12.75" tall with a 6.5" cube
Jon Kuhn is regarded as one of the leading glass artists in the world. With works featured in over 30 international museums including the Metropolitan Museum of Art, The Carnegie Museum, White House Permanent Collection, National Museum of American Art and hundreds of private residences and public spaces.
Kuhn was born and raised in Chicago, the son of a political science professor. As a young adult he made his way to Shimer College, then on to Washburn University in Topeka, Kansas, where he received his BFA in 1972. Although still uncertain about pursuing a career as an artist, he had learned a great deal about the vocabulary and processes of art and had focused most consistently on ceramics. His continuing curiosity about art and the encouragement he had received from his faculty at Washburn made Kuhn decide to try graduate school, and he attended Virginia Commonwealth University in Richmond, receiving his MFA in 1978.
Graduate school for Kuhn was invigorating – although he had learned much about how to make art at Washburn, it was at VCU that he was challenged to articulate the ideas and concepts behind that art, to think more deeply about the messages he was trying to convey. Simultaneous with that experience were Kuhn’s first efforts in glass – he took to the medium immediately, and he has never looked back.
From the first, what excited Kuhn about glass was his creation of some core element within it, some curious bit of concentrated pictorial incident that would be encased in subsequent layers of clear glass. His objects would have a kind of interior life, a central drama into which we peer, a condensed area of activity that would draw us ceaselessly in. During the late 1970s and early 1980s, Kuhn was working in hot glass and sometimes encased these blown, irregularly shaped globe in pebbly and crusty exteriors. He would then cleave off slices of these raw-looking exteriors to reveal the glistening glass within, to provide windows into their inner selves.
Only after moving to Winston-Salem in 1985, did Kuhn begin to focus on the method that has subsequently brought him such consistent acclaim.

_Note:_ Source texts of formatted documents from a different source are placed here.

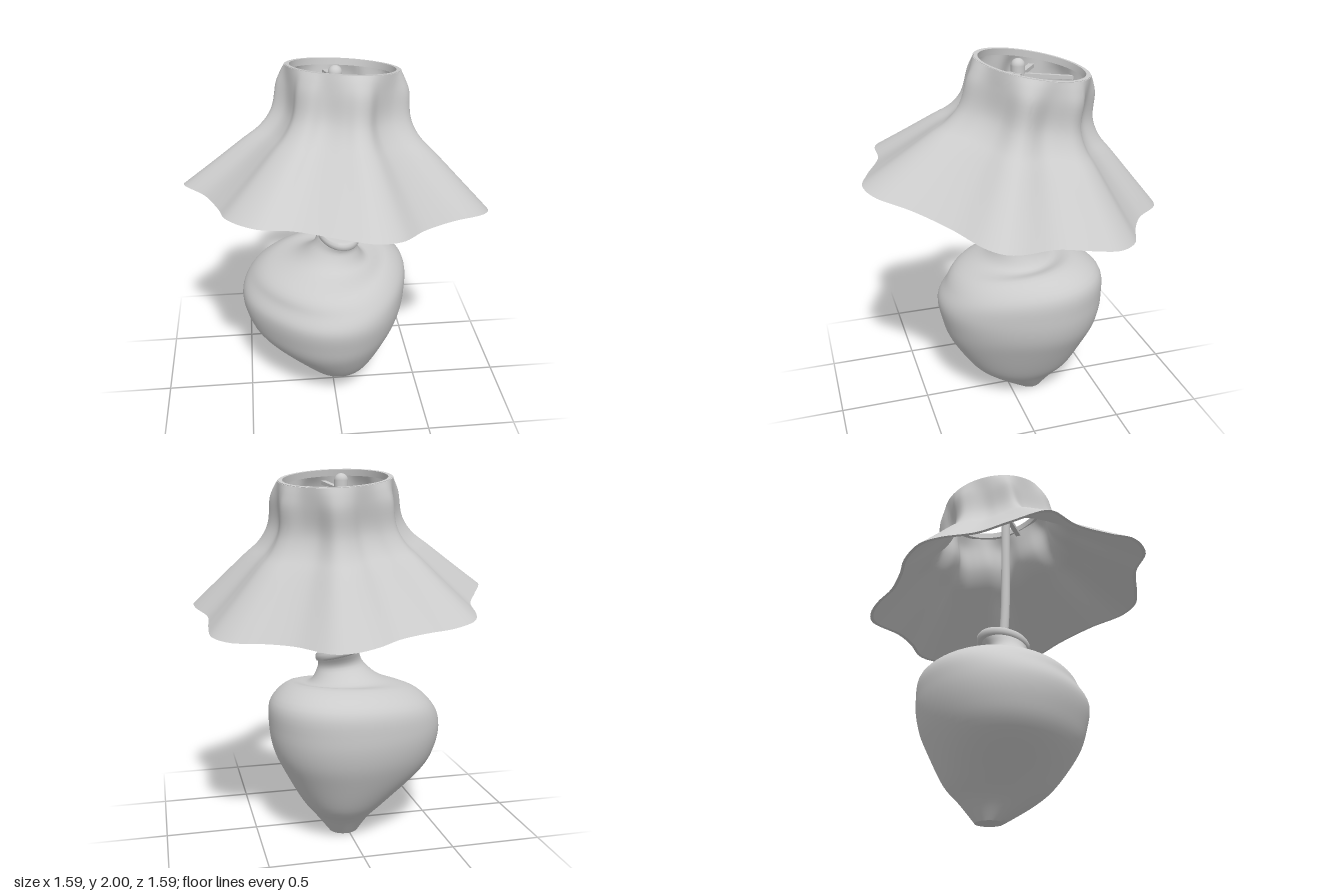
import * as THREE from 'three';
import { toCreasedNormals } from 'three/addons/utils/BufferGeometryUtils.js';

const material = new THREE.MeshStandardMaterial({ color: 0xcccccc, side: THREE.DoubleSide });

function add(parent, name, geometry) {
  const mesh = new THREE.Mesh(geometry, material);
  mesh.name = name;
  parent.add(mesh);
  return mesh;
}

// Skin of quads over closed rings; rings run upwards on the outside
function skin(rings, crease = 0.7) {
  const n = rings[0].length, index = [];
  for (let i = 0; i < rings.length - 1; i++) {
    for (let j = 0; j < n; j++) {
      const k = (j + 1) % n;
      const a = i * n + j, b = a + n, c = i * n + k, d = c + n;
      index.push(a, b, c, b, d, c);
    }
  }
  const geometry = new THREE.BufferGeometry().setFromPoints(rings.flat());
  geometry.setIndex(index);
  return toCreasedNormals(geometry, crease);
}

// Tilted ellipse: centre, radii, the rise in y per unit of x and z,
// and a skew that flattens the front right and fills the back left
function ellipse([cx, cy, cz, rx, rz, sx, sz, skew = 0], n = 64) {
  return Array.from({ length: n }, (_, j) => {
    const t = (j / n) * Math.PI * 2, a = t + Math.PI / 4;
    const k = 1 + skew * (Math.cos(a) + Math.cos(3 * a));
    const dx = k * rx * Math.cos(t), dz = k * rz * Math.sin(t);
    return new THREE.Vector3(cx + dx, cy + sx * dx + sz * dz, cz + dz);
  });
}

// Smooth in-between rows for a list of equally long number rows
function smoothRows(rows, steps) {
  const out = [];
  const at = i => rows[Math.min(Math.max(i, 0), rows.length - 1)];
  for (let i = 0; i < rows.length - 1; i++) {
    for (let s = 0; s < steps; s++) {
      const t = s / steps;
      out.push(rows[i].map((b, k) => {
        const a = at(i - 1)[k], c = at(i + 1)[k], d = at(i + 2)[k];
        return b + 0.5 * t * (c - a + t * (2 * a - 5 * b + 4 * c - d + t * (3 * (b - c) + d - a)));
      }));
    }
  }
  out.push(rows[rows.length - 1]);
  return out;
}

// Lopsided vase, from foot to neck
const vaseRows = [
  [0.02, 0, -0.125, 0.08, 0.075, 0, 0, 0],
  [0.02, 0.1, -0.085, 0.16, 0.195, 0, 0, 0.015],
  [0.005, 0.2, -0.07, 0.25, 0.295, 0, 0, 0.035],
  [-0.045, 0.37, -0.055, 0.39, 0.395, 0, 0, 0.05],
  [-0.05, 0.5, -0.058, 0.453, 0.443, 0, 0, 0.05],
  [-0.047, 0.63, -0.058, 0.472, 0.462, 0.01, -0.02, 0.05],
  [-0.03, 0.745, -0.068, 0.446, 0.432, 0.055, -0.09, 0.045],
  [-0.045, 0.826, -0.03, 0.35, 0.33, 0.08, -0.125, 0.03],
  [-0.01, 0.858, -0.05, 0.205, 0.195, -0.05, -0.03, 0],
  [0.015, 0.935, -0.035, 0.13, 0.115, -0.1, -0.06, 0],
  [0.03, 0.995, -0.05, 0.112, 0.132, -0.18, -0.16, 0],
];

// Scalloped hem of the shade, as x and z around the axis
const hem = [
  [0.12, -0.8], [0.22, -0.78], [0.375, -0.617], [0.506, -0.53], [0.66, -0.455], [0.74, -0.34],
  [0.745, -0.19], [0.735, -0.02], [0.79, 0.17], [0.79, 0.255], [0.74, 0.33], [0.557, 0.447],
  [0.38, 0.596], [0.24, 0.757], [0.12, 0.795], [-0.02, 0.753], [-0.25, 0.66], [-0.42, 0.65],
  [-0.557, 0.53], [-0.6, 0.38], [-0.677, 0.17], [-0.79, 0.01], [-0.79, -0.04], [-0.7, -0.2],
  [-0.62, -0.34], [-0.58, -0.52], [-0.53, -0.61], [-0.4, -0.67], [-0.27, -0.68], [-0.12, -0.71],
  [0, -0.77],
];

// Shade profile from the top: way down the axis, mean radius, depth of the folds
const shadeRows = [
  [0, 0.301, 0], [0.06, 0.311, 0.5], [0.15, 0.32, 1], [0.3, 0.324, 1.25], [0.4, 0.344, 1.3],
  [0.5, 0.39, 1.25], [0.6, 0.463, 1.2], [0.8, 0.605, 1.1], [1, 0.75, 1],
];
const TILT_X = -0.07, TILT_Z = 0.156;

// Point on the tilted shade plane, u = 0 at the top and 1 at the hem
function shadePoint(u, dx, dz) {
  return new THREE.Vector3(
    0.06 * (1 - u) + dx,
    1.95 - 0.65 * u + (TILT_X - 0.02 * u) * dx + TILT_Z * dz,
    -0.11 * (1 - u) + dz
  );
}

function shadeGeometry() {
  const curve = new THREE.CatmullRomCurve3(hem.map(([x, z]) => new THREE.Vector3(x, 0, z)), true);
  const around = curve.getSpacedPoints(168).slice(0, -1)
    .map(p => ({ t: Math.atan2(p.z, p.x), wave: Math.hypot(p.x, p.z) / 0.75 - 1 }));
  const ring = ([u, radius, fold], inset) => around.map(({ t, wave }) => {
    const r = radius * (1 + fold * wave) - inset;
    return shadePoint(u, r * Math.cos(t), r * Math.sin(t));
  });
  const rows = smoothRows(shadeRows, 4);
  const outer = rows.map(row => ring(row, 0)).reverse();
  const inner = rows.map(row => ring(row, 0.018));
  return skin([...outer, ...inner, outer[0]]);
}

export function createModel() {
  const model = new THREE.Group();
  model.name = 'tableLamp';

  // Base with a closed foot
  const vaseRings = smoothRows(vaseRows, 5).map(row => ellipse(row));
  const foot = ellipse([0.02, 0, -0.125, 0.001, 0.001, 0, 0]);
  add(model, 'vase', skin([foot, ...vaseRings]));

  // Tilted collar with a very shallow recess
  const collarProfile = [
    [0.985, 0.75], [0.992, 0.95], [1.005, 1], [1.022, 1], [1.034, 0.95],
    [1.034, 0.82], [1.028, 0.8], [1.028, 0.01],
  ];
  add(model, 'collar', skin(collarProfile.map(([y, s]) =>
    ellipse([0.033, y, -0.055, 0.124 * s, 0.15 * s, -0.19, -0.17])), 0.9));

  // Slightly bent pole
  const poleCurve = new THREE.CatmullRomCurve3([
    new THREE.Vector3(0.022, 0.98, -0.063), new THREE.Vector3(0.02, 1.1, -0.054),
    new THREE.Vector3(0.019, 1.25, -0.048), new THREE.Vector3(0.015, 1.92, -0.05),
  ]);
  add(model, 'pole', new THREE.TubeGeometry(poleCurve, 24, 0.026, 16));

  // Shade and its top ring
  add(model, 'shade', shadeGeometry());
  const hoop = [[0.05, 0.297], [-0.003, 0.297], [-0.003, 0.276], [0.05, 0.276], [0.05, 0.297]];
  add(model, 'topRing', skin(hoop.map(([u, r]) => {
    const c = shadePoint(u, 0, 0);
    return ellipse([c.x, c.y, c.z, r, r, TILT_X, TILT_Z]);
  })));

  // Two crossed bars holding the shade
  const bars = [[-0.065, -0.26, 0.005, 0.275], [-0.235, -0.09, 0.195, 0.185]];
  bars.forEach(([x1, z1, x2, z2], i) => {
    const from = shadePoint(0.1, x1, z1), to = shadePoint(0.1, x2, z2);
    const bar = add(model, 'shadeBar' + (i + 1), new THREE.BoxGeometry(0.03, 0.02, from.distanceTo(to)));
    bar.position.copy(from).lerp(to, 0.5);
    bar.lookAt(to);
  });

  // Round-topped finial
  const finial = add(model, 'finial', new THREE.CapsuleGeometry(0.037, 0.05, 8, 20));
  finial.position.set(0.014, 1.914, -0.05);
  return model;
}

What engrossed him in the earlier work was the interior drama of his pieces, and he realized that for him blown glass was not the best way to achieve the detail and complexity he was seeking to install inside his work.
Instead he began to concentrate on cold-working, on building his pieces up out of seemingly countless bits of laminated optical and colored glass. The labor-intensive procedures of grinding, polishing, and adhering would become the methods by which to create the explosive and dazzling effects he desired.
A mature work by Jon Kuhn begins with some of the purest glass fabricated anywhere on the planet. Schott Glass, produced at a highly specialized factory in Pennsylvania, can reach the state of 99.8 percent transparency. A piece by Jon Kuhn is an aperture into infinity – it changes every moment; its exterior may be stable and conform to the procedures of sculpture and objecthood but the insides certainly do not. There are no rules for the core; it will take light and lead it on a dazzling chase, in and out of the piece, projecting the light outward, extending its scale onto nearby walls and viewers. A sculpture by Jon Kuhn moves at the speed of light, never knowing a static moment, never remaining at rest. Light is life, and Kuhn’s sculpture is finally a dramatic stage for a contemplation of its potential, physical and metaphysical.
Sometimes there seems to be a contradiction between technology and spirituality, as if those two systems are not reconcilable. Jon Kuhn’s work, in which technology strives for perfection, testifies that they are reconcilable, and that they can become one.